March 15, 1991|By Bruce Reid | Bruce Reid,Evening Sun Staff

I TRIED TO picture myself as a soldier on maneuvers in the desert. Such a setting must numb the taste buds and give one a hankering for just about anything.

I wasn't in the desert but in an office at Aberdeen Proving Ground. I'm not totally unfamiliar with field rations, such as those contained in the sterile-looking brown plastic pouch before me. I once survived on dozens of varieties of elbow macaroni and cheese while on an extended backpacking trip.

Unfortunately, it was 9 a.m. and my job was to sample a "Meal, Ready-to-Eat," the military's state-of-the art field rations. No breakfast food was available. I chose meal No. 9, meatballs and rice in spicy tomato sauce.

First, I struggled to rip open the thick pouch. A bayonet would have helped, but I used scissors. Out popped a number of other plastic pouches filled with dehydrated peaches, drink mix and other items.

The pouch also contained the "entree," which I heated in boiling water.

* The entree was as good as anything you can get from a can. It had scores of meatballs but I had to squint to find the rice. Eight ounces was plenty, especially so early in the day.

* The peanut butter and cracker ensemble was what you would expect. The crackers were exceedingly dry but, as my father-in-law says, better than a sharp stick in the eye.

* The peaches, which had to be soaked in water, didn't do much for me. But I wasn't in battle.

* The chocolate-covered cookie bar was a nice surprise -- and not half bad.

* The instant coffee was instant coffee.

Also inside: toilet paper; gum, a nice touch; cherry drink mix; and a neat little towelette.

All in all, not bad -- even better if you're in the desert, I imagine.

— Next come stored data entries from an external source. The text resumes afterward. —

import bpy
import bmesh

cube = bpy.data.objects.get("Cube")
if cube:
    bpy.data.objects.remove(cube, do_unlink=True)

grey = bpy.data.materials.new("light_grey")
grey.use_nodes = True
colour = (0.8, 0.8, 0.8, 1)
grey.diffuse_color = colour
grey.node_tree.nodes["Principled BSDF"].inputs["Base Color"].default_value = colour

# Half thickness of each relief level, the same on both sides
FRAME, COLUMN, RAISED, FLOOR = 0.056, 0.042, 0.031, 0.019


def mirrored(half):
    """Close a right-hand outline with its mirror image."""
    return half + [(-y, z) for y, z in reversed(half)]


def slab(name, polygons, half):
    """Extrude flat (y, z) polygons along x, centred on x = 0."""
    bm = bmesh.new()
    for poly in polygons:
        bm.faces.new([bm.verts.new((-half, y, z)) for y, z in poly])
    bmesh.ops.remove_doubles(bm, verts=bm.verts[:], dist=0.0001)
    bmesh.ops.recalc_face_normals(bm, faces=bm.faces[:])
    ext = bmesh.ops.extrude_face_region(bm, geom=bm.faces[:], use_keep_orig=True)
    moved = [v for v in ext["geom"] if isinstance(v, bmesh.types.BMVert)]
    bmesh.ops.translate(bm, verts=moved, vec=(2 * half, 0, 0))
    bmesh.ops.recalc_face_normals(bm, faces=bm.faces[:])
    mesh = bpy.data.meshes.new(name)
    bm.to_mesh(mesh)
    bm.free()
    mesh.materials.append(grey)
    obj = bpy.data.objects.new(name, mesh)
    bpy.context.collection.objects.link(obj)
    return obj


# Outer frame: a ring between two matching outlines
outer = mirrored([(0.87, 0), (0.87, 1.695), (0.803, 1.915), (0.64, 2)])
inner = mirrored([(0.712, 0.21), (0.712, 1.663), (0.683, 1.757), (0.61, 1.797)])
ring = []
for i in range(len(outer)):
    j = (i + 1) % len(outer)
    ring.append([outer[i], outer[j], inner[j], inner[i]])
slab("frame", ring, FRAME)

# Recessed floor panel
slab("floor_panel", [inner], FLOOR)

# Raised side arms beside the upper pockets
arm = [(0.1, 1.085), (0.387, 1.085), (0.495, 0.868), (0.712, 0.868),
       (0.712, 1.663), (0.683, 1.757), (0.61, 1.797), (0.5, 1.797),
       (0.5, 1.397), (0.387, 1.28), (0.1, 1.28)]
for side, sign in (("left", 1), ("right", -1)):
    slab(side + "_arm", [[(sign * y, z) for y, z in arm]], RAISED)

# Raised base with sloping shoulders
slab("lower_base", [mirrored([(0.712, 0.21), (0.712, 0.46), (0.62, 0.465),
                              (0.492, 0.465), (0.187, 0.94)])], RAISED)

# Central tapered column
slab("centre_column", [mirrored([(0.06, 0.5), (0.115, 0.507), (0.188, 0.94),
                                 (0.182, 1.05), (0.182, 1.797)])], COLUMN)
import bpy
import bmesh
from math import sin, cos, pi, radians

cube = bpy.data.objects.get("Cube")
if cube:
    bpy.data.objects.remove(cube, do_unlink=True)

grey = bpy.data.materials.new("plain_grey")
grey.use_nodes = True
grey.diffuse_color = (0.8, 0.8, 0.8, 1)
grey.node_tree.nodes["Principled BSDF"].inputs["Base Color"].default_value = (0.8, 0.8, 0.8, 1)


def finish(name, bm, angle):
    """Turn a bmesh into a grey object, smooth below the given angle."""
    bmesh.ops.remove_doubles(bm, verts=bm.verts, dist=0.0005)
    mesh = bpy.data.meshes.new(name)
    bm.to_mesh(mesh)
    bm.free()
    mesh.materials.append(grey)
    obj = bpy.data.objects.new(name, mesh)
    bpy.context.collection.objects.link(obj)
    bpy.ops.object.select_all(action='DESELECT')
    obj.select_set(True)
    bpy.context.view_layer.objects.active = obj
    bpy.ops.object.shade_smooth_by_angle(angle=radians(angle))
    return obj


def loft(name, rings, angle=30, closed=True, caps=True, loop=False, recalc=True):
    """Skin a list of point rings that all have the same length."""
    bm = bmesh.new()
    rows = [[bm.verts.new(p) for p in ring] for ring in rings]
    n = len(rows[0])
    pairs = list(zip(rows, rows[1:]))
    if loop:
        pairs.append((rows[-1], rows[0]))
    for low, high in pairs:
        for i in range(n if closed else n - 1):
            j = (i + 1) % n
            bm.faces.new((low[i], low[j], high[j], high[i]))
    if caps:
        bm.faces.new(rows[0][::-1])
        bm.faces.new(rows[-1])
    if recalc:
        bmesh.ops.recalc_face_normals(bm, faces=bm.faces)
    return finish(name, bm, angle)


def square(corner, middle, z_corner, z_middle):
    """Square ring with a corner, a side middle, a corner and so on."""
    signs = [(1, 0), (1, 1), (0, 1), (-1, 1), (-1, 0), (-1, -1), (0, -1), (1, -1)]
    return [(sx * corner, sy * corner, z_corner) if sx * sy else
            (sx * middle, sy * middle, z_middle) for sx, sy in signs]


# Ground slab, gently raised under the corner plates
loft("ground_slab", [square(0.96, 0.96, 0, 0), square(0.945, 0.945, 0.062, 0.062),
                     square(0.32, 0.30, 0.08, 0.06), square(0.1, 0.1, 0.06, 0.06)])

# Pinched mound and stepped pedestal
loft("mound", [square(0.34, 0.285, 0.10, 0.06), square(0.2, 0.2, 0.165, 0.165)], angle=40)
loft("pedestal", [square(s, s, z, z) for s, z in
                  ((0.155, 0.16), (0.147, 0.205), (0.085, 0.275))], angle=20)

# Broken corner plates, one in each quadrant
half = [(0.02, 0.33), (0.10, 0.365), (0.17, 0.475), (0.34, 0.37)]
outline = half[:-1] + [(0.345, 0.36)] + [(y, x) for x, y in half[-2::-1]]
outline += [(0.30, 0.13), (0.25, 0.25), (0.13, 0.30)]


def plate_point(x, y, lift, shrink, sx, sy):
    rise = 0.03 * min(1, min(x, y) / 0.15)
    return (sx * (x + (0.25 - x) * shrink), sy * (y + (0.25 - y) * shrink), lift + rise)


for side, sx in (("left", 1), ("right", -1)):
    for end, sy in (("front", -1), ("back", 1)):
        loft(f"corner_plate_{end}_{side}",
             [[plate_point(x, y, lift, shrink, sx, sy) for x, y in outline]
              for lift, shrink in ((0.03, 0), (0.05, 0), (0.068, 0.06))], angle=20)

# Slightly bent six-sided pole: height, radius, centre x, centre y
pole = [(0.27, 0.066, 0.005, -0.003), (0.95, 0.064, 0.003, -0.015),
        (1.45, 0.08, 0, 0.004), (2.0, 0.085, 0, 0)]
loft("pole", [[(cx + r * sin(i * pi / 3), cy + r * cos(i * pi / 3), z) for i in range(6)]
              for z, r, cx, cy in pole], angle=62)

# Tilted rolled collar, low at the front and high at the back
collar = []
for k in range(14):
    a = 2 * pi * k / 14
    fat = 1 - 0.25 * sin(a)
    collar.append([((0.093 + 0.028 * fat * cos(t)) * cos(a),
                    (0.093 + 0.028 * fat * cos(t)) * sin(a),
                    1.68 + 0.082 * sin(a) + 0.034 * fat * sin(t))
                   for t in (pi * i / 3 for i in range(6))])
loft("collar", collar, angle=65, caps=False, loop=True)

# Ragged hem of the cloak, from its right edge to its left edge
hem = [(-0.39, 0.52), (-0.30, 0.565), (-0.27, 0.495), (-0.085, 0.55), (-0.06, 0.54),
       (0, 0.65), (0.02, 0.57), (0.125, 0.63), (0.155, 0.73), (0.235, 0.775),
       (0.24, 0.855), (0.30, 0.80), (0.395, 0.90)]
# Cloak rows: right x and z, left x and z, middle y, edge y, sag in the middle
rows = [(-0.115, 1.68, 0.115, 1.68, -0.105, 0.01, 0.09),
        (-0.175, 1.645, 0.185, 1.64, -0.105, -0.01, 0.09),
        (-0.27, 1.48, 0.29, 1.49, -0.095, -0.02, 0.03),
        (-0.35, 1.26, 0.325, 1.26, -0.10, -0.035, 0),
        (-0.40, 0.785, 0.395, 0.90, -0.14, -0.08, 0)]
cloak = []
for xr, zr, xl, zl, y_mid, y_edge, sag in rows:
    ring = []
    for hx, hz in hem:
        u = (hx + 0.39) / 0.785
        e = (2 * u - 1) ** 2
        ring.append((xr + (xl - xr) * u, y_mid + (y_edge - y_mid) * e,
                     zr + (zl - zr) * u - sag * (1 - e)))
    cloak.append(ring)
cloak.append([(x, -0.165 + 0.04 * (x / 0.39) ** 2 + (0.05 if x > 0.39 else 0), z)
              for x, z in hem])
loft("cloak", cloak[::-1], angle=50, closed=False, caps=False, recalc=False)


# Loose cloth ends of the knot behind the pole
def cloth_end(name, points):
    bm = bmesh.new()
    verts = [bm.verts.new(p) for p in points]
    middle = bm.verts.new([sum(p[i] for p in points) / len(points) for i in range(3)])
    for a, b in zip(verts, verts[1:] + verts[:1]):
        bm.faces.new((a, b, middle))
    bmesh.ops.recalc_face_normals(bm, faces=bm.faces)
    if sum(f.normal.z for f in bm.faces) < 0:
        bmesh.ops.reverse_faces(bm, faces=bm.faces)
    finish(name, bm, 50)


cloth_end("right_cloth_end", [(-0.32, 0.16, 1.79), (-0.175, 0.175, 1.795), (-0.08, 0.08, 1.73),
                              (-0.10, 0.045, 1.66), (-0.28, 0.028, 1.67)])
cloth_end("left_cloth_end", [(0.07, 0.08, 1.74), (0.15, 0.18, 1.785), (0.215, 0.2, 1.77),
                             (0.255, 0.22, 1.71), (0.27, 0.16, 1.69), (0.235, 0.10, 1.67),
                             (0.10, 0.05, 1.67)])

Baltimore Sun Articles
Please note the green-lined linked article text has been applied commercially without any involvement from our newsroom editors, reporters or any other editorial staff.